Collected data
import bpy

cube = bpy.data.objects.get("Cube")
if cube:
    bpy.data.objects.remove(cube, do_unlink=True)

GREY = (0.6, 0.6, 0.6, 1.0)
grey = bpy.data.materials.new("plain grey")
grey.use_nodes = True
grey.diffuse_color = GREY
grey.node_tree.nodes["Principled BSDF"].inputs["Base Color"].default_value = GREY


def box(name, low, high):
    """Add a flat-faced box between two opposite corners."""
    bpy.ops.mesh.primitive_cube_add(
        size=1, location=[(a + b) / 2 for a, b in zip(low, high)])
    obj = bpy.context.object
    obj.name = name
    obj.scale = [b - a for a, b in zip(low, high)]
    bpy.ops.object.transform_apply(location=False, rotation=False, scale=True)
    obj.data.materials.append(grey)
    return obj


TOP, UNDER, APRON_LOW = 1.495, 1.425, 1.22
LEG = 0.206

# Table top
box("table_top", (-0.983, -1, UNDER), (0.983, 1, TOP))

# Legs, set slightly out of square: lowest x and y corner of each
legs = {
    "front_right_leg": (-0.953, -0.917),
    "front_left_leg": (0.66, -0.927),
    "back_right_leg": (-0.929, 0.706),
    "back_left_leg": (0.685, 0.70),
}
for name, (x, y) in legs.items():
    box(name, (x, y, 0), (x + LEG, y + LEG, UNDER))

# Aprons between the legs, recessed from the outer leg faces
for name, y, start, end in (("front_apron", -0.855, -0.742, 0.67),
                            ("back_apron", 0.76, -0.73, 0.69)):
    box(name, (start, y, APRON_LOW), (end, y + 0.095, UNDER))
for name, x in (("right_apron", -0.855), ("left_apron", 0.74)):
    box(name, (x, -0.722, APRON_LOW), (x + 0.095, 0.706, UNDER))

--

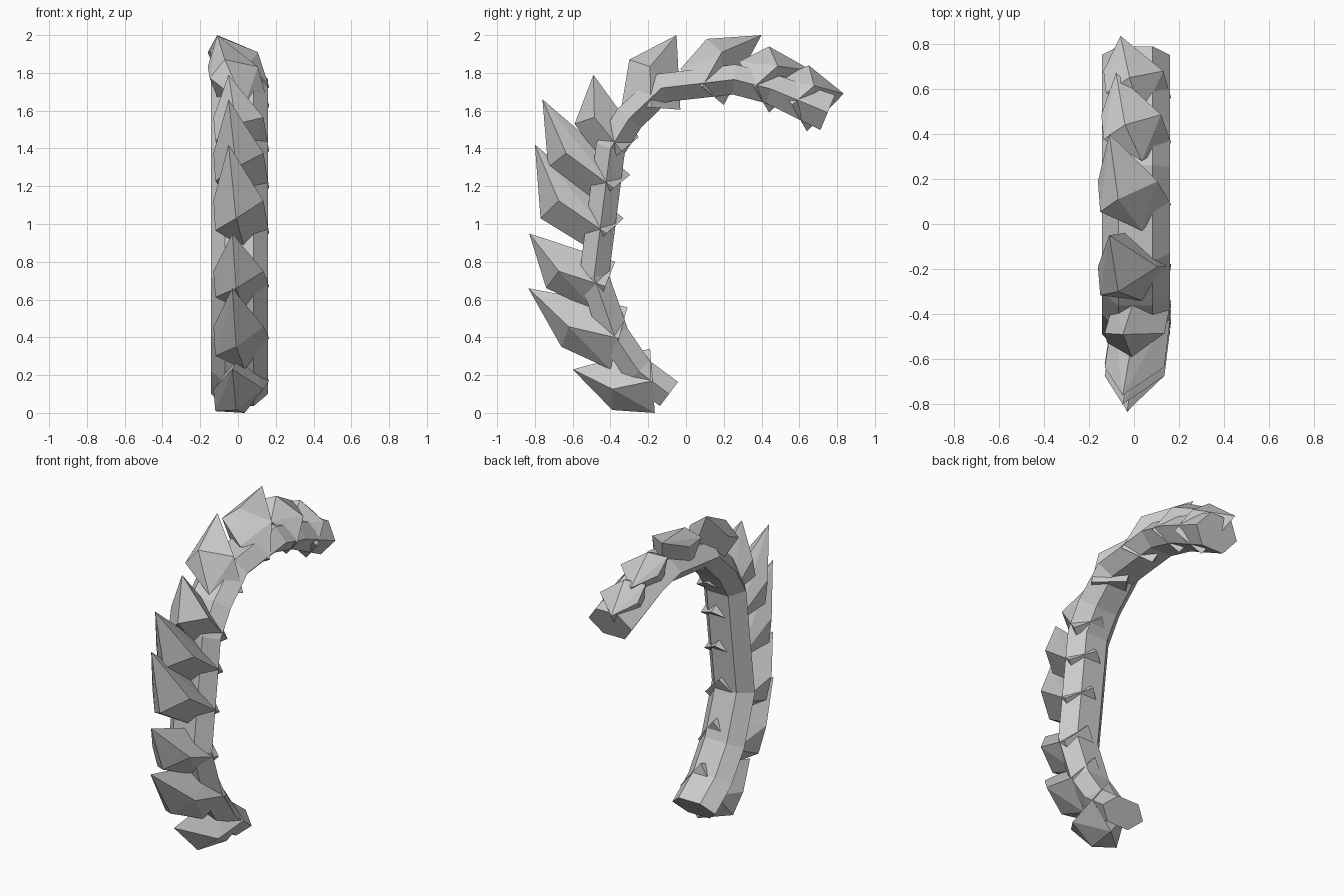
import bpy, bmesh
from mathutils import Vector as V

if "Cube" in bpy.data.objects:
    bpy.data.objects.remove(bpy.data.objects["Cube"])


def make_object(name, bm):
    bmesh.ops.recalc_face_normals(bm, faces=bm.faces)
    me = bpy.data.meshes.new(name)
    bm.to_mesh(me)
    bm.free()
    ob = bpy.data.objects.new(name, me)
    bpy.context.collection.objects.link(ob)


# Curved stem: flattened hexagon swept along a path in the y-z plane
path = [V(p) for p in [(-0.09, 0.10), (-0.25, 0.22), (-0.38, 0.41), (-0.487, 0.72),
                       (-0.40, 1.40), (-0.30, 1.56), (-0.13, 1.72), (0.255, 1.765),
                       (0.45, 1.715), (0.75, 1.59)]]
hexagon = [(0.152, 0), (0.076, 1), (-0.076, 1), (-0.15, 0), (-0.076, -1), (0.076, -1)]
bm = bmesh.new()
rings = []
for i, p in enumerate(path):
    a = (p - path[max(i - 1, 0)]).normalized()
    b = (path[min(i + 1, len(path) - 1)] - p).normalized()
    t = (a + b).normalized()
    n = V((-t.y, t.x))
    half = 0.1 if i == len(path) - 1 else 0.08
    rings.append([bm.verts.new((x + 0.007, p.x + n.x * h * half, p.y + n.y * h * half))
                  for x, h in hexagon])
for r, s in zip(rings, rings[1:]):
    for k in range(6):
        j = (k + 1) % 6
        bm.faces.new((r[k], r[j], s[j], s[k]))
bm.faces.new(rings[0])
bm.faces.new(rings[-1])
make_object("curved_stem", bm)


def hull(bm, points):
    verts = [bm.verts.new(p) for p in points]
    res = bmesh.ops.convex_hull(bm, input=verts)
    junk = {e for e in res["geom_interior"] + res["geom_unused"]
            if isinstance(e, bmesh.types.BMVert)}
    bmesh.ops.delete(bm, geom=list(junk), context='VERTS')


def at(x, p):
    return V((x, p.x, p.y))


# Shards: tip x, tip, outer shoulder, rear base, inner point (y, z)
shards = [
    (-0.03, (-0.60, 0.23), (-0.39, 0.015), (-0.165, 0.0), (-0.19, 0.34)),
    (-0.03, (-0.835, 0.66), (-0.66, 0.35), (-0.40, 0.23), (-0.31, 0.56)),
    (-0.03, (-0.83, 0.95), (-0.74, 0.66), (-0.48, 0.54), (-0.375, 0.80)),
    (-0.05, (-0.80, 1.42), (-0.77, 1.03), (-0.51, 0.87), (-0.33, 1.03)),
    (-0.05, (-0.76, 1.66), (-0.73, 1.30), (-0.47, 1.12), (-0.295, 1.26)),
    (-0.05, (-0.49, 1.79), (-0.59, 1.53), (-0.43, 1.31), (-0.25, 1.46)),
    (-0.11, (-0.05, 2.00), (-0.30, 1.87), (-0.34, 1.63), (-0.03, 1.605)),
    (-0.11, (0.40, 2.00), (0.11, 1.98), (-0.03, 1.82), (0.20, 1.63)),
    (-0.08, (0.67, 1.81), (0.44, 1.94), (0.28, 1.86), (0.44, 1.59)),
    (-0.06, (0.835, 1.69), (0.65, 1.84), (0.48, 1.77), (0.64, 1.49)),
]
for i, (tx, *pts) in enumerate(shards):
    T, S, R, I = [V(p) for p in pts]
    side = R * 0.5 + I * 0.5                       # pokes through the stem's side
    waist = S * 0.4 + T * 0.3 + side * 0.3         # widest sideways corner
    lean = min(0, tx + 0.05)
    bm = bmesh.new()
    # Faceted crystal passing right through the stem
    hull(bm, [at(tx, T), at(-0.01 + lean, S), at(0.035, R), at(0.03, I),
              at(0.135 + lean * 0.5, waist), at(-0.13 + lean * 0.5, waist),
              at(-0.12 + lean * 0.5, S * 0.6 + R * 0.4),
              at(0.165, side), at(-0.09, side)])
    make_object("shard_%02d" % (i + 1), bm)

## REQUIREMENT:
All lines above that contain "lean" are required in the answer.

## RESPONSE TO THIS TASK:
    lean = min(0, tx + 0.05)
    hull(bm, [at(tx, T), at(-0.01 + lean, S), at(0.035, R), at(0.03, I),
              at(0.135 + lean * 0.5, waist), at(-0.13 + lean * 0.5, waist),
              at(-0.12 + lean * 0.5, S * 0.6 + R * 0.4),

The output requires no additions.